Thousands of workers from all over Europe now work in the UKs rail industry, yet few train companies offer opportunities for their workers to improve their English language skills. English for Speakers of Other Languages (ESOL) is a course aimed specifically at learners whose first language is not English. Greater Anglia is one of the few companies to pilot an ESOL course, in an initiative organised by Trevor Southgate, ASLEF Union Learning Rep.
ASLEF, along with RMT, TSSA and Unite, are a partner in the learning agreement with Greater Anglia. This learning partnership had already been delivering courses in English, maths and the European Computer Driving Licence, as well as leisure-based learning like French classes, with City College Norwich providing the courses in Greater Anglia’s premises at Norwich station. The partners agreed to address the need for ESOL learning amongst the Greater Anglia workforce with a pilot course in 2012.
It took Trevor between two and three months to organise the course, which recruited 14 learners, the majority of whom were Polish or Latvian speakers. By agreement amongst the rail unions, ULRs from any union will support other unions’ members, and all of the learners that Trevor recruited to the course were from the Train Presentation crew.

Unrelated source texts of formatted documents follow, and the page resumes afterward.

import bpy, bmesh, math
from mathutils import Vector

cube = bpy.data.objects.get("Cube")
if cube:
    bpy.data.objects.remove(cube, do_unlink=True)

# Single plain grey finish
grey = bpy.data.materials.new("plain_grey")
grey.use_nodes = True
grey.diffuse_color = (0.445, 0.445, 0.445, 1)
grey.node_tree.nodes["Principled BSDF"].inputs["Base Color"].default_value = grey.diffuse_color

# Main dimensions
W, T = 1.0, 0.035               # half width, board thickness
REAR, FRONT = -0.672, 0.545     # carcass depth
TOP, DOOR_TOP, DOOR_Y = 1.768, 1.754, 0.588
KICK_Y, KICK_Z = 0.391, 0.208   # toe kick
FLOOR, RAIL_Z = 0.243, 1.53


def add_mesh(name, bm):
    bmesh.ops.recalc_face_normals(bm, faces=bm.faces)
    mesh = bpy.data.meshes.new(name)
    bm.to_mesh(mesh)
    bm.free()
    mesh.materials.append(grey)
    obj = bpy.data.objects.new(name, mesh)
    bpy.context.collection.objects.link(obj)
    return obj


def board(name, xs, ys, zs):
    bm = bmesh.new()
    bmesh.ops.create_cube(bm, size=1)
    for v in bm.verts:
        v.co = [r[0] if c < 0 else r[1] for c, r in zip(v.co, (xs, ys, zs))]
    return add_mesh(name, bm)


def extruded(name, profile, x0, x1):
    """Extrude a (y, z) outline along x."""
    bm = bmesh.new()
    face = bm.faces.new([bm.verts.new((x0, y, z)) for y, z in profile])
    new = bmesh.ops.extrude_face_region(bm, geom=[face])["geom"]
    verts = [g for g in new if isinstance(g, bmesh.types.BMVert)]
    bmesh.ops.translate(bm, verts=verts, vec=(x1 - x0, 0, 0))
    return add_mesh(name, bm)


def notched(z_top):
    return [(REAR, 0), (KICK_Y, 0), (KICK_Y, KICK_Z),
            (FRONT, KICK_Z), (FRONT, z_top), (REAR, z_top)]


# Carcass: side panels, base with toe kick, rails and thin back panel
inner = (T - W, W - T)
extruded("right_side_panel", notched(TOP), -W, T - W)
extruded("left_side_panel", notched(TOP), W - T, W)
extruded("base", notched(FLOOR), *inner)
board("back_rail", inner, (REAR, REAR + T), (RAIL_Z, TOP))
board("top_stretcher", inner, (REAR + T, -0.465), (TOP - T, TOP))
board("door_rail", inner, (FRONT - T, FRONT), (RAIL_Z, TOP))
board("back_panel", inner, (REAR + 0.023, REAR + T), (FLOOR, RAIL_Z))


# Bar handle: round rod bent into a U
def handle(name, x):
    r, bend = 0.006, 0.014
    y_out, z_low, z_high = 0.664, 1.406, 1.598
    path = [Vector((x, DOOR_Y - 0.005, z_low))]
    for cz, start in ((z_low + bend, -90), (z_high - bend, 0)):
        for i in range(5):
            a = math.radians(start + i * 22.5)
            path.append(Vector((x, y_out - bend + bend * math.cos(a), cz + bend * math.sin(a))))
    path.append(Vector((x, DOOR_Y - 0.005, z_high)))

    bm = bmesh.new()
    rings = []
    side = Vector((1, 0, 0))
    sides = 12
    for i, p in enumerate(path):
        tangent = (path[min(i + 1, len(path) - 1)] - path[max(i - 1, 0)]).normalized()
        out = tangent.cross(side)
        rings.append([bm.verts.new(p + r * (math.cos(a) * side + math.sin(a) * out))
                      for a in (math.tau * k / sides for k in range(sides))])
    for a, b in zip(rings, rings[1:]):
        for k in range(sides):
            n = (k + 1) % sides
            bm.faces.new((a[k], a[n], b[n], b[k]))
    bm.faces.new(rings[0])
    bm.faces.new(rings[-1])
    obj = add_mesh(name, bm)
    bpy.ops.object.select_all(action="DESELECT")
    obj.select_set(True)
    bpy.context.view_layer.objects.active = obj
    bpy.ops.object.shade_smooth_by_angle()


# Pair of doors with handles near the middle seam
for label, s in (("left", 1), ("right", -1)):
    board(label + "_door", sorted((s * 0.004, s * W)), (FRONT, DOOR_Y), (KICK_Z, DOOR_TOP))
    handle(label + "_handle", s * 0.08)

The course was run as a group and covered speaking, listening and writing, which in turn helped learners with their spelling. It also gave learners the opportunity to meet others on the course, and to make new friends. Running the course on site meant that it was much easier for staff to attend, as all of the learners were shift workers who could not normally attend a course at college due to work patterns and family commitments etc.
Two of the learners from the pilot were Kristine Talberga and Anda Paegle, who are both originally from Latvia. Anda felt that it was important to improve her English now that she was living and working in the UK. She felt that the course helped her to understand her work colleagues better, and that she could now communicate with them more easily. Kristine decided to attend the course to check what level her English skills were, and to improve any areas that were deficient. Kristine said that the course was a great opportunity and she was glad she had taken it up. She felt that, after attending the course, she was a lot more confident with her work. Kristine has now progressed to a position in Greater Anglia’s Customer Services team.

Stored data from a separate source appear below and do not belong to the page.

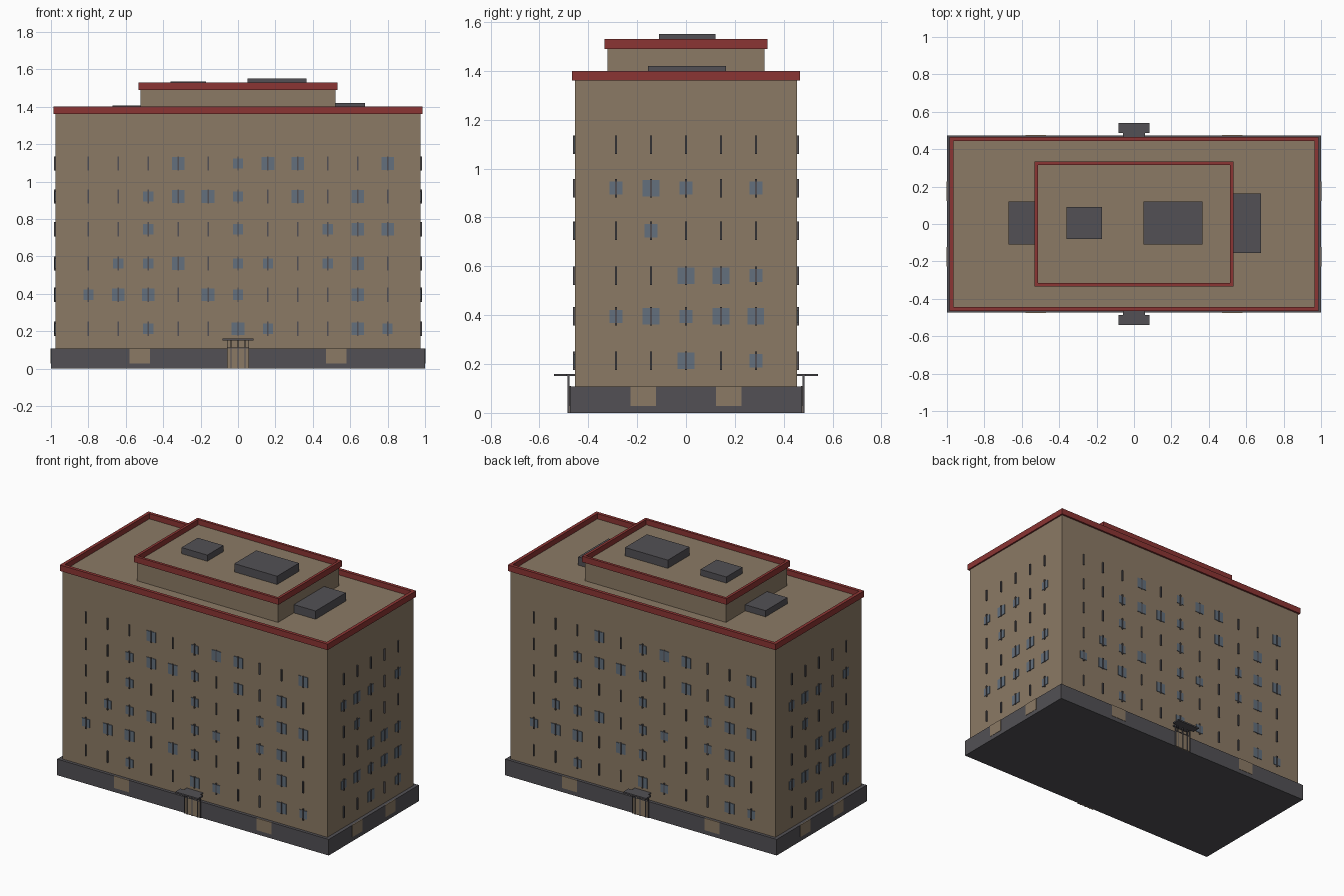
import bpy
import bmesh

cube = bpy.data.objects.get("Cube")
if cube:
    bpy.data.objects.remove(cube, do_unlink=True)


def material(name, r, g, b):
    mat = bpy.data.materials.new(name)
    mat.use_nodes = True
    mat.diffuse_color = (r, g, b, 1)
    mat.node_tree.nodes["Principled BSDF"].inputs["Base Color"].default_value = (r, g, b, 1)
    return mat


WALL = material("tan wall", 0.26, 0.195, 0.13)
DARK = material("dark grey", 0.085, 0.081, 0.09)
RED = material("red trim", 0.26, 0.035, 0.033)
GLASS = material("blue grey glass", 0.125, 0.16, 0.205)


def boxes(name, mat, extents):
    """One object made of boxes, each given as (x0, x1, y0, y1, z0, z1)."""
    bm = bmesh.new()
    for x0, x1, y0, y1, z0, z1 in extents:
        verts = bmesh.ops.create_cube(bm, size=1)["verts"]
        for v in verts:
            v.co.x = x0 if v.co.x < 0 else x1
            v.co.y = y0 if v.co.y < 0 else y1
            v.co.z = z0 if v.co.z < 0 else z1
    mesh = bpy.data.meshes.new(name)
    bm.to_mesh(mesh)
    bm.free()
    mesh.materials.append(mat)
    obj = bpy.data.objects.new(name, mesh)
    bpy.context.collection.objects.link(obj)
    return obj


def block(x, y, z0, z1):
    return (-x, x, -y, y, z0, z1)


def rim(x, y, t, z0, z1):
    """Four walls of thickness t around a rectangle."""
    return [(-x, x, -y, t - y, z0, z1), (-x, x, y - t, y, z0, z1),
            (-x, t - x, t - y, y - t, z0, z1), (x - t, x, t - y, y - t, z0, z1)]


def on_side(side, u0, u1, d0, d1, z0, z1):
    """Box on one facade: u runs to the viewer's right, d is outward distance."""
    return {"front": (u0, u1, -d1, -d0, z0, z1),
            "back": (-u1, -u0, d0, d1, z0, z1),
            "right": (d0, d1, u0, u1, z0, z1),
            "left": (-d1, -d0, -u1, -u0, z0, z1)}[side]


# Main masses
BODY_X, BODY_Y, BASE_X, BASE_Y = 0.976, 0.454, 1.0, 0.474
boxes("base", DARK, [block(BASE_X, BASE_Y, 0, 0.107)])
boxes("main_body", WALL, [block(BODY_X, BODY_Y, 0.1, 1.365)])
boxes("penthouse", WALL, [block(0.52, 0.322, 1.36, 1.495)])
boxes("main_parapet", RED, rim(0.986, 0.466, 0.022, 1.36, 1.4))
boxes("penthouse_parapet", RED, rim(0.532, 0.334, 0.018, 1.49, 1.53))

# Rooftop equipment
boxes("roof_units", DARK, [
    (-0.36, -0.17, -0.08, 0.09, 1.49, 1.536),
    (0.05, 0.365, -0.11, 0.12, 1.49, 1.55),
    (0.515, 0.68, -0.155, 0.163, 1.36, 1.42),
    (-0.67, -0.515, -0.11, 0.12, 1.36, 1.406)])

# Window patterns, bottom floor first: O wide pane, o small pane, . bar only
LONG = ["..o..Oo..Oo", "oOO.Oo...O.", ".ooO.oo.oO.",
        "..o..o..oOO", "..oOOo.O.O.", "...O.oOO..O"]
SHORT = ["..O.o", "oOoOO", "..OOo", ".o...", "oOo.o", "....."]
FLOORS = [0.213, 0.395, 0.562, 0.745, 0.92, 1.097]
HALF = {"O": 0.034, "o": 0.027}

for side in ("front", "back", "right", "left"):
    is_long = side in ("front", "back")
    pattern, pitch = (LONG, 0.16) if is_long else (SHORT, 0.143)
    wall, plinth = (BODY_Y, BASE_Y) if is_long else (BODY_X, BASE_X)
    bars, panes = [], []
    for z, row in zip(FLOORS, pattern):
        for i, kind in enumerate(row):
            u = (i - len(row) // 2) * pitch
            bars.append(on_side(side, u - 0.004, u + 0.004, wall - 0.01, wall + 0.008,
                                z - 0.038, z + 0.038))
            if kind in HALF:
                h = HALF[kind]
                panes.append(on_side(side, u - h, u + h, wall - 0.004, wall + 0.004,
                                     z - h, z + h))
    boxes(side + "_window_bars", DARK, bars)
    boxes(side + "_window_panes", GLASS, panes)

    # Tan panels in the base
    centre, half = (0.525, 0.055) if is_long else (0.175, 0.053)
    boxes(side + "_base_panels", WALL, [
        on_side(side, s * centre - half, s * centre + half, plinth - 0.004, plinth + 0.002,
                0.028, 0.108) for s in (-1, 1)])

# Entrances with a canopy, front and back
for side in ("front", "back"):
    boxes(side + "_door_panel", WALL,
          [on_side(side, -0.058, 0.058, 0.47, 0.48, 0, 0.11)])
    boxes(side + "_door_frame", DARK,
          [on_side(side, u - 0.002, u + 0.002, 0.476, 0.484, 0, 0.15)
           for u in (-0.058, -0.038, 0, 0.038, 0.058)]
          + [on_side(side, -0.058, 0.058, 0.476, 0.483, 0.108, 0.112)])
    boxes(side + "_canopy", DARK, [
        on_side(side, -0.084, 0.084, 0.486, 0.54, 0.15, 0.16),
        on_side(side, -0.06, 0.06, 0.45, 0.486, 0.151, 0.159)])
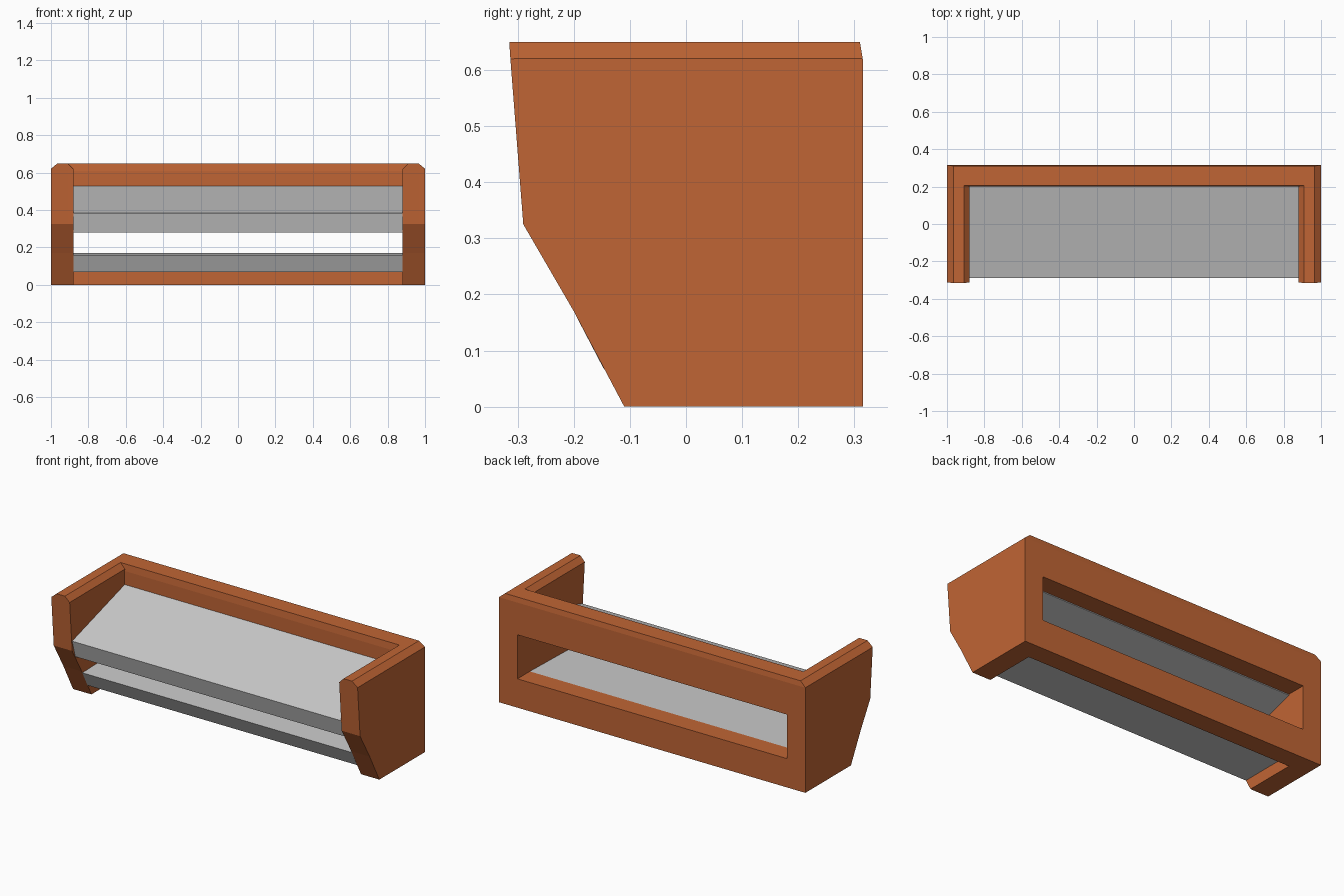
import bpy, bmesh

if "Cube" in bpy.data.objects:
    bpy.data.objects.remove(bpy.data.objects["Cube"])

orange = bpy.data.materials.new("orange_paint")
orange.diffuse_color = (0.53, 0.13, 0.035, 1)
orange.use_nodes = True
orange.node_tree.nodes["Principled BSDF"].inputs["Base Color"].default_value = orange.diffuse_color


def loft(name, sections, mat=None):
    """Solid through matching (x, [(y, z), ...]) cross-sections."""
    bm = bmesh.new()
    rings = [[bm.verts.new((x, y, z)) for y, z in pts] for x, pts in sections]
    for a, b in zip(rings, rings[1:]):
        for i in range(len(a)):
            j = (i + 1) % len(a)
            bm.faces.new((a[i], a[j], b[j], b[i]))
    bm.faces.new(rings[0][::-1])
    bm.faces.new(rings[-1])
    bmesh.ops.recalc_face_normals(bm, faces=bm.faces)
    mesh = bpy.data.meshes.new(name)
    bm.to_mesh(mesh)
    bm.free()
    ob = bpy.data.objects.new(name, mesh)
    bpy.context.collection.objects.link(ob)
    if mat:
        mesh.materials.append(mat)
    return ob


def prism(name, half, pts, mat=None):
    return loft(name, [(-half, pts), (half, pts)], mat)


# Side panels: shaped front edge, top chamfered on both long edges
edge = [(-0.29, 0.325), (-0.20, 0.17), (-0.11, 0), (0.315, 0), (0.315, 0.62)]
low = edge + [(0.3149, 0.6205), (-0.313, 0.62)]
high = edge + [(0.31, 0.65), (-0.315, 0.65)]
for side, s in (("left", -1), ("right", 1)):
    loft(side + "_side_panel",
         [(s * 0.88, low), (s * 0.91, high), (s * 0.965, high), (s * 1.0, low)], orange)

# Back: rails above and below the open slot
top_rail = [(0.20, 0.43), (0.315, 0.43), (0.315, 0.62),
            (0.31, 0.65), (0.205, 0.65), (0.20, 0.61)]
prism("back_top_rail", 0.91, top_rail, orange)
prism("back_bottom_rail", 0.88,
      [(0.20, 0), (0.315, 0), (0.315, 0.17), (0.20, 0.17)], orange)

# Sloping upper shelf and flat lower shelf
prism("upper_shelf", 0.88, [(-0.29, 0.383), (-0.26, 0.28), (0.20, 0.425), (0.20, 0.53)])
prism("lower_shelf", 0.88, [(-0.195, 0.16), (-0.147, 0.068), (0.20, 0.068), (0.20, 0.17)])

Both Kristine and Anda said that they appreciated the course being run and that they had full support from their respective managers. As well as providing the premises and facilities for the course, Greater Anglia committed to flexibility around shift patterns, so that learners were able to rearrange their work commitments to enable them to attend the classes. Trevor says that the employer was supportive from start to finish, because they recognised the value of having employees who were able to read and speak English confidently.
“Passengers see anyone in a Greater Anglia vest as someone they can ask for help, even if they’re not Customer Support staff,” says Trevor. “Being able to speak English means that the Presentation Team can help out when customers approach them.”
Trevor also cites the value of workers being able to understand Health and Safety notices, especially as they are using potentially hazardous chemicals for cleaning, as well as the general benefits of having a better educated workforce. Not only has this helped break down barriers between staff, but also facilitated them moving to other roles within the company.
There were also wider benefits for the learners involved in the pilot, too. Trevor says that, although there had been no real problems between workers from different language groups, workers had understandably tended to associate with others who shared the same origins and language. He feels that the course greatly contributed to breaking down some of these barriers, helping workers develop friendships outside of their language group and enabling them to enjoy their work more. One member who was previously an agency worker has been able to successfully apply for a permanent role within the employer as a result of attending the course.
So what next for Greater Anglia workers? Trevor says that, although the funding for the ESOL classes is no longer available, ASLEF are discussing other options including some online ESOL provision, with other rail unions. He also wants to organise a British Sign Language course for workers at Norwich, which will further help them provide a service to Greater Anglia passengers.
The project has also generated considerable interest in other parts of the rail industry. “This project is a great example of the benefits union learning can deliver for workers and employers alike,” said Chris Nutty, ASLEF’s Learning Project Worker, who helped Trevor get the pilot up and running. “I hope we can replicate the trailblazing work done at Norwich in other areas of the rail network, particularly at the London stations where there is a huge demand for ESOL learning opportunities.”